There is an opportunity here to pull this together into a more compelling European narrative and strategy. Climate change is one obvious core priority. The big COP26 global climate summit – absolutely vital in the face of the global climate emergency – is in Glasgow this autumn (if Covid allows). The UK government is the host but the Scottish government and others have a major opportunity to engage with European and international players – both from politics and from civil society.
Much planning is already under way on this. And, helpfully, there are many like-minded countries on climate change, and on relatedly on international development, in the EU, not least Denmark and Sweden, that Scotland can engage with more both on specifics and on strategy.
Scotland can also – on climate and other issues including strategies for recovering from the Covid crisis – benefit from being more aligned and engaged with different EU member states. Scotland as an active European player, however hard that is outside the EU and inside the UK, will be able to reach out more effectively to countries around the world – on development, on climate, on strategies to tackle poverty, on new green industrial strategy – if it is seen to be in partnership with and close to European partners.
Foreign policy is reserved. But being an active European player across key priority areas is a vital strategy both now and for an independent Scotland in the EU. There are, anyway, few clear dividing lines these days between domestic and foreign policy. And that is true many times over with European policy (just look at the single market and its host of policies from competition to environment to data security). Scotland’s wider international and foreign policy both now (albeit in part as para-diplomacy), and as an EU member state, needs to be centred in the EU. It will pay dividends.
The independence debate in Scotland also underlines the divergence in approach to European and international issues compared to England and Wales. Re-joining the EU, as an independent state, is not side-lined or irrelevant in the debate, where in England even the Lib-Dems are no longer a re-join party. It is a realistic and central prospect for Scotland – not something for future generations.
And, in the face of unstable geopolitical rivalries, being part of European networks and policies is the obvious goal. That doesn’t mean following EU foreign policy positions slavishly. There is plenty of diversity, debate and differing interests across member states as the EU attempts both to define what strategic autonomy means for the Union and to build a stronger, more constructive relationship with the US under President Biden. But there is strength in cooperation – it is one of the central lessons and purposes of the EU.
Overall, this emerging and multi-faceted European politics and policy of today’s Scotland, as well as the future Scotland, needs to be brought together more, made more strategic, talked up more, acted on more. Scotland is a European country and there is a compelling and strategic European narrative here.

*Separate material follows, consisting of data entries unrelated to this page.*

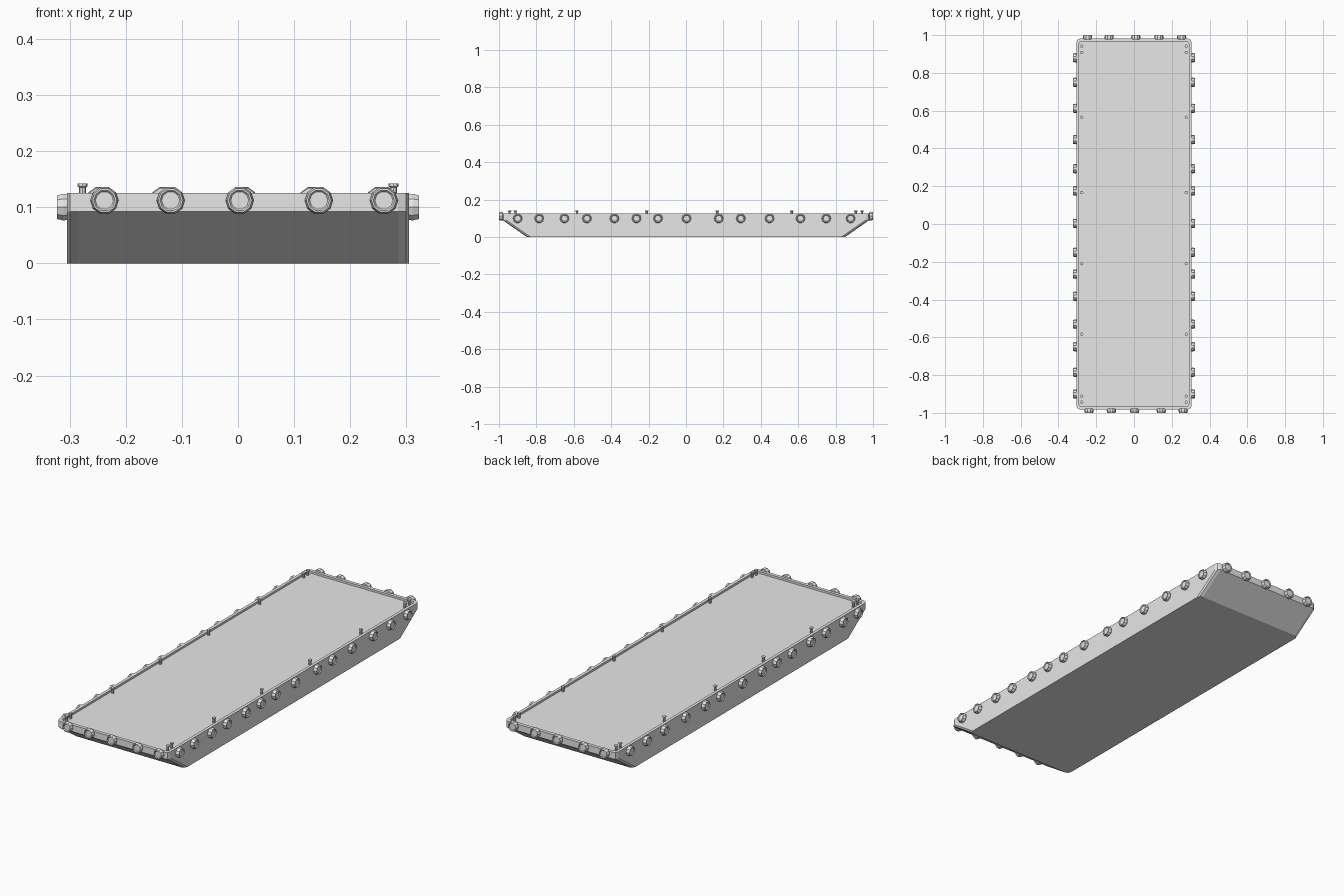
import bpy, bmesh, math
from mathutils import Matrix, Vector

if "Cube" in bpy.data.objects:
    bpy.data.objects.remove(bpy.data.objects["Cube"], do_unlink=True)

grey = bpy.data.materials.new("hull grey")
grey.use_nodes = True
COLOUR = (0.8, 0.8, 0.8, 1)
grey.diffuse_color = COLOUR
grey.node_tree.nodes["Principled BSDF"].inputs["Base Color"].default_value = COLOUR


def finish(name, bm):
    bmesh.ops.recalc_face_normals(bm, faces=bm.faces)
    mesh = bpy.data.meshes.new(name)
    bm.to_mesh(mesh)
    bm.free()
    mesh.materials.append(grey)
    obj = bpy.data.objects.new(name, mesh)
    bpy.context.collection.objects.link(obj)
    return obj


def loft(bm, rings):
    """Skin a list of point rings and cap both ends."""
    loops = [[bm.verts.new(p) for p in ring] for ring in rings]
    for a, b in zip(loops, loops[1:]):
        for i in range(len(a)):
            j = (i + 1) % len(a)
            bm.faces.new((a[i], a[j], b[j], b[i]))
    bm.faces.new(loops[0])
    bm.faces.new(loops[-1])


def rounded_rect(hx, hy, z, radius, steps=2):
    points = []
    for corner, (sx, sy) in enumerate(((1, 1), (-1, 1), (-1, -1), (1, -1))):
        for i in range(steps + 1):
            a = math.pi / 2 * (corner + i / steps)
            points.append((sx * (hx - radius) + radius * math.cos(a),
                           sy * (hy - radius) + radius * math.sin(a), z))
    return points


def turned(name, profile, place, sides):
    """Revolve (radius, height) pairs about z, then move into place."""
    bm = bmesh.new()
    loft(bm, [[(r * math.cos(math.tau * i / sides), r * math.sin(math.tau * i / sides), h)
               for i in range(sides)] for r, h in profile])
    bm.transform(place)
    return finish(name, bm)


# Hull with raked ends, raised rim and sunken deck
W, L, TOP = 0.305, 0.982, 0.125
bm = bmesh.new()
loft(bm, [rounded_rect(W, 0.85, 0, 0.02),
          rounded_rect(W, L, 0.092, 0.02),
          rounded_rect(W, L, TOP, 0.02),
          rounded_rect(W - 0.015, L - 0.017, TOP, 0.01),
          rounded_rect(W - 0.015, L - 0.017, TOP - 0.01, 0.01)])
finish("hull", bm)

# Tyre fenders hung around the hull, with a shallow dished face
FENDER = [(0.023, -0.004), (0.025, 0.006), (0.022, 0.018), (0.019, 0.018), (0.016, 0.014)]


def fender(name, position, direction):
    turn = Vector(direction).to_track_quat('Z', 'Y').to_matrix().to_4x4()
    turned(name, FENDER, Matrix.Translation(position) @ turn, 10)


side_y = (-0.9, -0.785, -0.65, -0.53, -0.383, -0.265, -0.15,
          0.003, 0.175, 0.293, 0.447, 0.612, 0.75, 0.88)
for side, s in (("left", 1), ("right", -1)):
    for n, y in enumerate(side_y):
        fender(f"{side}_fender_{n + 1}", (s * W, y, 0.1), (s, 0, 0))
for end, s, xs in (("front", -1, (-0.238, -0.12, 0.003, 0.144, 0.26)),
                   ("back", 1, (-0.246, -0.132, 0.01, 0.132, 0.252))):
    for n, x in enumerate(xs):
        fender(f"{end}_fender_{n + 1}", (x, s * L, 0.112), (0, s, 0))

# Mooring bollards with flared caps along both deck edges
BOLLARD = [(0.006, 0), (0.006, 0.02), (0.009, 0.022), (0.009, 0.027)]
for side, s in (("left", 1), ("right", -1)):
    for n, y in enumerate((-0.943, -0.912, -0.583, -0.21, 0.167, 0.565, 0.908, 0.941)):
        turned(f"{side}_bollard_{n + 1}", BOLLARD,
               Matrix.Translation((s * 0.277, y, TOP - 0.01)), 8)
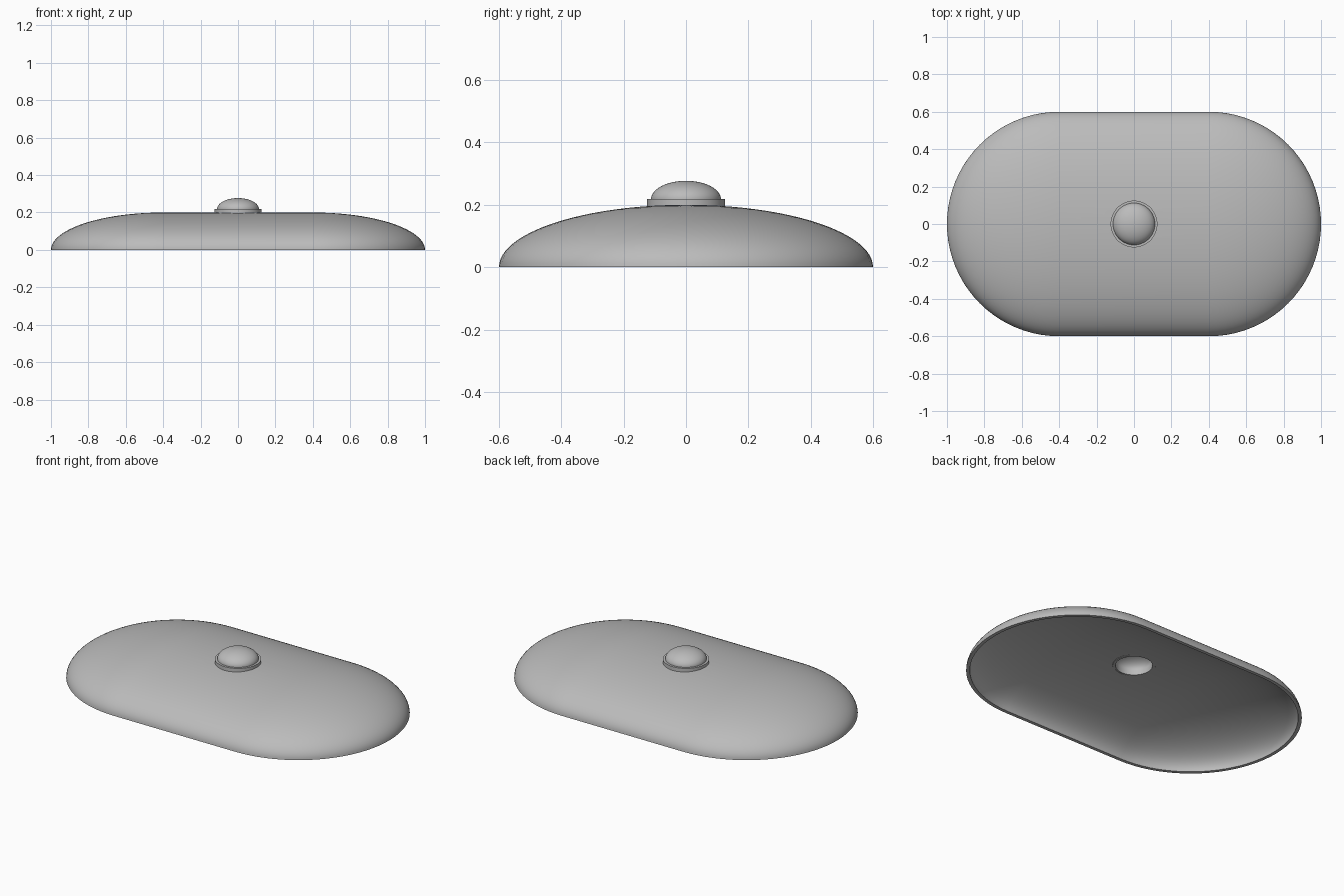
import bpy, bmesh
from math import sin, cos, pi, radians

cube = bpy.data.objects.get("Cube")
if cube:
    bpy.data.objects.remove(cube)

# Single grey finish
grey = bpy.data.materials.new("plain grey")
grey.use_nodes = True
colour = (0.5, 0.5, 0.5, 1)
grey.diffuse_color = colour
grey.node_tree.nodes["Principled BSDF"].inputs["Base Color"].default_value = colour


def dome_arc(radius, height, base, steps=24):
    """Quarter ellipse from the outer edge up to the centre."""
    return [(radius * cos(pi / 2 * i / steps), base + height * sin(pi / 2 * i / steps))
            for i in range(steps)] + [(0, base + height)]


def sweep(name, profile, half_length=0, steps=40):
    """Sweep a radius/height profile round a stadium, or a circle if half_length is 0."""
    bm = bmesh.new()
    path = [(side * cos(a), side * sin(a), side * half_length)
            for side in (1, -1)
            for a in (pi * i / steps - pi / 2 for i in range(steps + 1))]
    rings = [[bm.verts.new((r * c + off, r * s, z)) for c, s, off in path]
             for r, z in profile]
    n = len(path)
    for low, high in zip(rings, rings[1:]):
        for i in range(n):
            j = (i + 1) % n
            bm.faces.new((low[i], low[j], high[j], high[i]))
    bmesh.ops.remove_doubles(bm, verts=bm.verts, dist=0.00001)
    bmesh.ops.recalc_face_normals(bm, faces=bm.faces)
    mesh = bpy.data.meshes.new(name)
    bm.to_mesh(mesh)
    bm.free()
    mesh.materials.append(grey)
    obj = bpy.data.objects.new(name, mesh)
    bpy.context.collection.objects.link(obj)
    return obj


def select_only(obj):
    bpy.ops.object.select_all(action="DESELECT")
    obj.select_set(True)
    bpy.context.view_layer.objects.active = obj


# Hollow oval cover: inner skin, flat rim, outer skin
cover = sweep("cover_shell",
              dome_arc(0.58, 0.18, 0)[::-1] + dome_arc(0.6, 0.2, 0), half_length=0.4)

# Round opening under the knob
cutter = sweep("opening_cutter", [(0, 0.1), (0.108, 0.1), (0.108, 0.3), (0, 0.3)])
cutter.hide_render = True
cut = cover.modifiers.new("opening", "BOOLEAN")
cut.operation = "DIFFERENCE"
cut.solver = "EXACT"
cut.object = cutter
select_only(cover)
bpy.ops.object.modifier_apply(modifier=cut.name)
bpy.data.objects.remove(cutter)

# Hollow knob with a collar at its foot
knob = sweep("knob",
             dome_arc(0.1, 0.055, 0.21)[::-1]
             + [(0.1, 0.178), (0.115, 0.178), (0.125, 0.19), (0.125, 0.218)]
             + dome_arc(0.112, 0.059, 0.218))

for obj in (cover, knob):
    select_only(obj)
    bpy.ops.object.shade_smooth_by_angle(angle=radians(35))
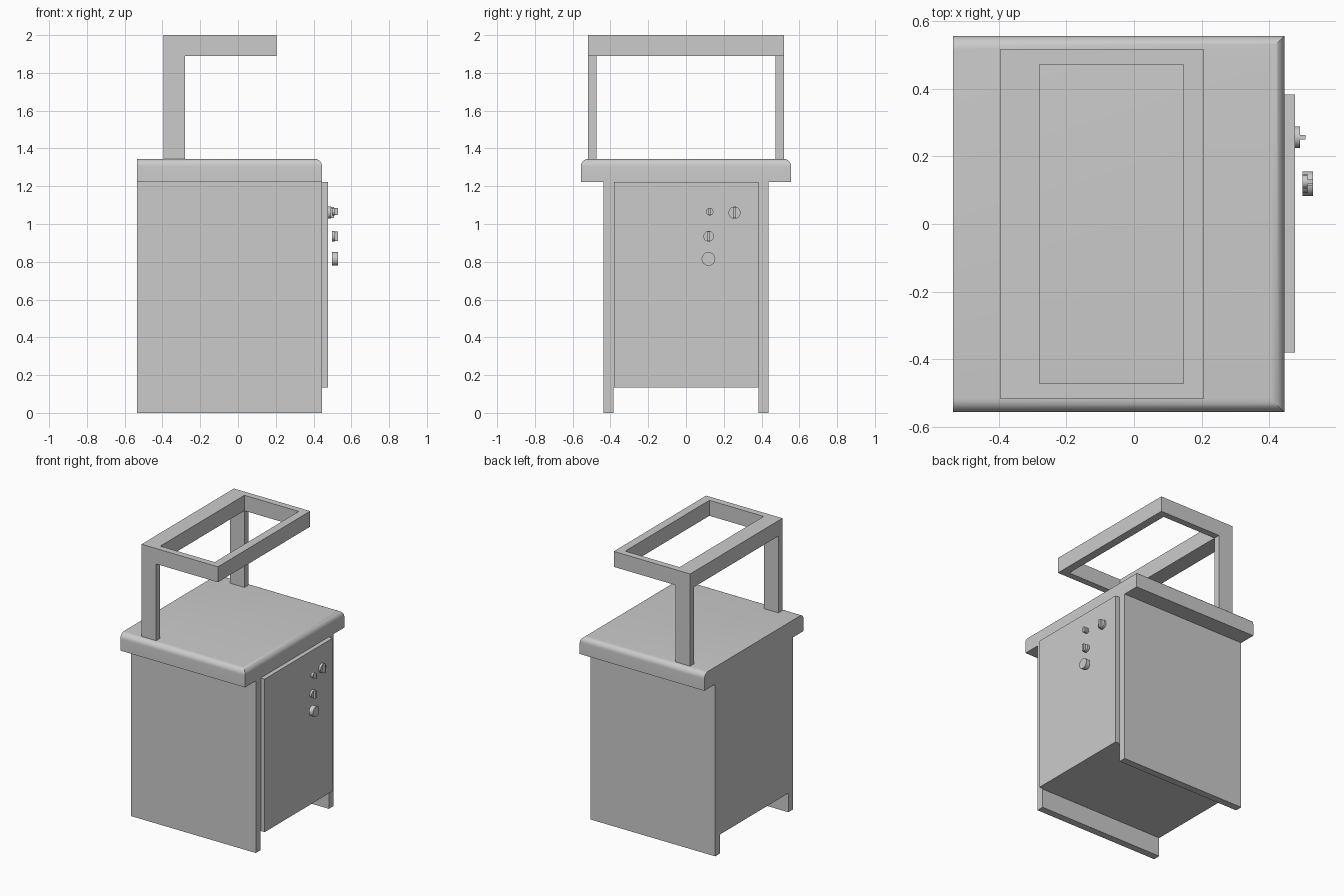
import bpy, bmesh, math

if "Cube" in bpy.data.objects:
    bpy.data.objects.remove(bpy.data.objects["Cube"])


def finish(name, bm):
    bmesh.ops.recalc_face_normals(bm, faces=bm.faces)
    mesh = bpy.data.meshes.new(name)
    bm.to_mesh(mesh)
    bm.free()
    obj = bpy.data.objects.new(name, mesh)
    bpy.context.collection.objects.link(obj)
    return obj


def smooth(obj, angle=30):
    bpy.ops.object.select_all(action='DESELECT')
    obj.select_set(True)
    bpy.context.view_layer.objects.active = obj
    bpy.ops.object.shade_smooth_by_angle(angle=math.radians(angle))


def box_mesh(x, y, z):
    bm = bmesh.new()
    bmesh.ops.create_cube(bm, size=1)
    for v in bm.verts:
        v.co = [lim[0] if c < 0 else lim[1] for c, lim in zip(v.co, (x, y, z))]
    return bm


def box(name, x, y, z):
    return finish(name, box_mesh(x, y, z))


def disc(name, x0, x1, y, z, r):
    bpy.ops.mesh.primitive_cylinder_add(vertices=32, radius=r, depth=x1 - x0,
                                        location=((x0 + x1) / 2, y, z),
                                        rotation=(0, math.pi / 2, 0))
    obj = bpy.context.object
    obj.name = name
    smooth(obj)


# Cabinet body and door
box("cabinet_body", (-0.535, 0.445), (-0.385, 0.385), (0.135, 1.225))
box("door", (0.445, 0.476), (-0.38, 0.383), (0.135, 1.222))

# Side panels and handle uprights
for side, s in (("left", 1), ("right", -1)):
    box(side + "_side_panel", (-0.535, 0.445), sorted((s * 0.385, s * 0.436)), (0, 1.225))
    box(side + "_upright", (-0.395, -0.28), sorted((s * 0.473, s * 0.518)), (1.345, 1.89))

# Worktop, rounded along the upper edges of three sides
bm = box_mesh((-0.535, 0.445), (-0.557, 0.557), (1.222, 1.345))
edges = [e for e in bm.edges
         if all(v.co.z > 1.3 for v in e.verts) and any(v.co.x > 0 for v in e.verts)]
bmesh.ops.bevel(bm, geom=edges, offset=0.04, segments=8, profile=0.5, affect='EDGES')
smooth(finish("worktop", bm))

# Overhead rectangular frame: outer and inner loops bridged on all sides
bm = bmesh.new()
loops = []
for x0, x1, y in ((-0.395, 0.205, 0.518), (-0.28, 0.147, 0.472)):
    for z in (1.89, 2.0):
        loops.append([bm.verts.new((px, py, z))
                      for px, py in ((x0, -y), (x1, -y), (x1, y), (x0, y))])
for a, b in ((0, 1), (1, 3), (3, 2), (2, 0)):
    for i in range(4):
        j = (i + 1) % 4
        bm.faces.new((loops[a][i], loops[a][j], loops[b][j], loops[b][i]))
finish("overhead_frame", bm)

# Control knobs: round base with a vertical grip bar
for name, x, y, z, r in (("large_knob", 0.476, 0.257, 1.06, 0.032),
                         ("small_knob", 0.498, 0.125, 1.065, 0.02),
                         ("middle_knob", 0.498, 0.12, 0.935, 0.028)):
    disc(name, x, x + 0.016, y, z, r)
    box(name + "_grip", (x + 0.012, x + 0.032), (y - 0.007, y + 0.007),
        (z - r * 0.92, z + r * 0.92))

# Plain round dial below the knobs
disc("round_dial", 0.498, 0.53, 0.119, 0.815, 0.036)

Intensifying European partnerships and cooperation now is in Scotland’s interests both today and in the future. While England focuses on a fake ‘global Britain narrative’, Scotland’s European narrative and strategy must be rooted in real contemporary challenges and opportunities – and it can have serious impact done in partnership with other European countries, both large and small. As the damage from Brexit reverberates, Scotland’s European strategy is more, not less, important – and ever more distinct from the rest of the UK.
This article was first published in the National 8 February 2021